When summer veggies start to disappear from the local food market during the fall, root vegetables are a great alternative for many individuals. Bulbous and shaggy at times, root vegetables may not be the prettiest produce but winter root veggies provide the nutrition you need when other types of seasonal produce are not available.
Root vegetables are full of nutrition and fibre, which is very important if you are going to survive the bitter cold of winter. Furthermore, winter veggies are versatile and come with an array of flavours that range from sweet and earthy to nutty and peppery. Because they are so dense, winter vegetables can be roasted just as easily as they can be incorporated into the stews to produce satisfying veggie meals.
Using winter root vegetables in pressure cooking
Using winter root vegetables in pressure cooking may seem like a daunting task, but it does not have to be. Many winter root veggies are starchy and carb heavy, which can make them a little more complicated to prepare compared to less starchy varieties. Because they are carb and starch heavy, root vegetables will require longer cooking times but the good news is that pressure cookers help to cut the time significantly.
The pressure cooker is also the best tenderizer and can transform root vegetables into succulent meals. Since root vegetables take a while to cook, you will be happy to know that these types of vegetables can be very forgiving which is great should you make a mistake in the cooking process.
Turnips come in a range of colours and sizes, yellow, purple-top, golden and white ones, which are all available and freshest during the winter. Small young turnips are the sweetest and the most delicate but their taste continues to become stronger and coarser as the age.
Purple-top turnips are some of the most common kinds of turnips.
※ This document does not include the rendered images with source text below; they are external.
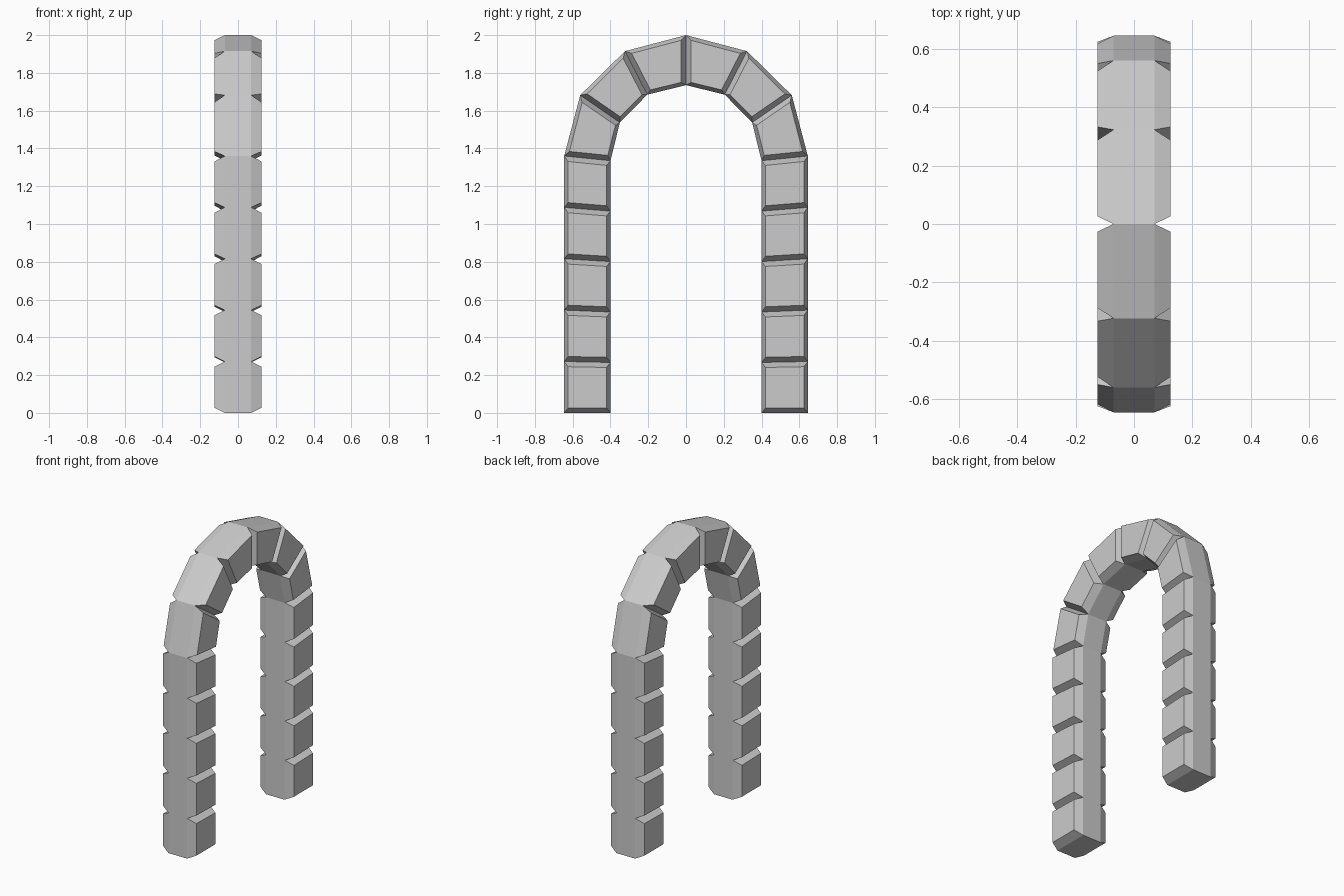
import bpy, bmesh
from mathutils import Vector

if "Cube" in bpy.data.objects:
    bpy.data.objects.remove(bpy.data.objects["Cube"])

CORE, FACE = 0.07, 0.125      # half thickness at the joints / at the block faces
EDGE, JOINT = 0.021, 0.027    # chamfer widths along the rim / at the joints

# Joint lines as (outer, inner) points in the y-z plane, from foot to crown
joints = [((0.645, 0.272 * k), (0.40, 0.267 * k)) for k in range(6)]
joints += [((0.56, 1.682), (0.35, 1.537)),
           ((0.323, 1.915), (0.205, 1.685)),
           ((0.0, 2.0), (0.0, 1.735))]

bm = bmesh.new()


def quad(*pts):
    bm.faces.new([bm.verts.new(p) for p in pts])


def at(x, p):
    return Vector((x, p[0], p[1]))


def inset(corner, across, along):
    return (corner + (across - corner).normalized() * EDGE
            + (along - corner).normalized() * JOINT)


# Stone blocks: plain rims, chamfered raised side faces
for (o0, i0), (o1, i1) in zip(joints, joints[1:]):
    for a, b in ((o0, o1), (i0, i1)):
        quad(at(-CORE, a), at(CORE, a), at(CORE, b), at(-CORE, b))
    for s in (-1, 1):
        base = [at(s * CORE, p) for p in (o0, i0, i1, o1)]
        raised = []
        for n, c in enumerate(base):
            r = inset(c, base[n ^ 1], base[3 - n])
            r.x = s * FACE
            raised.append(r)
        quad(*raised)
        for n in range(4):
            m = (n + 1) % 4
            quad(base[n], base[m], raised[m], raised[n])

# Foot cap
o, i = joints[0]
quad(at(-CORE, o), at(CORE, o), at(CORE, i), at(-CORE, i))

bmesh.ops.remove_doubles(bm, verts=bm.verts, dist=1e-4)

# Mirror to the other leg and weld at the crown
geom = bm.verts[:] + bm.edges[:] + bm.faces[:]
bmesh.ops.mirror(bm, geom=geom, axis='Y', merge_dist=1e-4)
bmesh.ops.remove_doubles(bm, verts=bm.verts, dist=1e-4)
bmesh.ops.recalc_face_normals(bm, faces=bm.faces)

mesh = bpy.data.meshes.new("stone_arch")
bm.to_mesh(mesh)
bm.free()
bpy.context.collection.objects.link(bpy.data.objects.new("stone_arch", mesh))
They have a sharper bite compared to rutabagas and have a flavour that is close to radishes. Yellow and white turnips provide brighter and sweeter flavours that are milder than Purple-top turnips. Anyone that does not like the bitter taste of some turnips should opt for white turnips that have the mildest flavour.
When picking turnips, you should look for some that are heavier than their size which means that they are younger and more textured. The turnip should also be slightly firm and should preferably still have their nutrient-rich leaves attached. The leaves can be cleaned and enjoyed raw in salads or cooked in a dish.
To store turnips, first, remove any attached greens. Do not wash the turnips and instead place them in a plastic bag and store in a dry area of your fridge or in a root cellar. Please note that the longer you store turnips, the more bitter they are likely to taste when you are finally ready to prepare them in your pressure cooker.
Parsnips look very similar to carrots in that they are both healthy and crunchy but they offer a very different flavour. Parsnips have a nutty taste that almost resembles cinnamon, which is what gives them their distinct flavour. Parsnips are versatile and can be used into stews and casserole, can be pureed, roasted or steamed.
When shopping for parsnips, you should be on the lookout for small to medium-sized ones as the larger variety can have a woody texture. Fresh parsnips should have a pale and firm exterior that should be yellow-white in colour without any soft spots. The whiter the exterior looks, the sweeter the parsnip will be. Parsnip tops should also be fresh and not wilted. You should also generally shy away from parsnips that appear limp or contain dark markings around the core. Dark markings in parsnips typically indicate decay.
If your parsnips come with greens at the top, be sure to remove them before storage. Avoid washing the parsnips and wrap them and leave them in plastic storage but do not leave them close to other fruits. Fruits such as apples and pears produce ethylene gas that can make parsnips bitter. Raw parsnips that are stored properly can keep for close to 2 weeks. During preparation for pressure cooking, peel them and then quarter them lengthwise to get rid of the woody core.
Rutabagas are often compared to turnips and are sometimes referred to commonly as yellow turnips. Rutabagas are created when turnips and cabbage is crossed so they tend to be larger than turnips and some can grow as large as 5 pounds. like most winter root veg; they offer a slightly sweet and peppery taste. Unlike turnips, rutabagas are harder and more subtle in the flavour that they provide.
When shopping for rutabagas, look for those that are heavy for their size. The exterior should smooth and firm with a yellow exterior and a purple top. The exterior should also be clean without any blemishes, spots or sprouts growing on the surface. Some come with natural crevices on the top, which is alright as it is probably from the leaves.
You should generally avoid buying rutabagas that have large roots are they are very fibrous which can make them hard to prepare and even harder to eat. Rutabagas that also have a strong and noticeable odour will also produce a pungent flavour so it helps to smell your rutabagas before buying them. The bitter or pungent taste can be countered easily by adding sweet vegetables such as carrots or by cooking them n a flavoured liquid such as stock or apple juice.
To store rutabagas, remove the greens and store them separately. Do not wash the rutabagas before storage. Allow them to remain in a plastic bag that has holes for ventilation as you want to prevent them from sprouting. When they are ready to prepare in a pressure cooker, scrub the surface under running water until clean and trim the ends before peeling the skin. If the core is brown or slightly brown, remove it before dicing it int your desired pieces.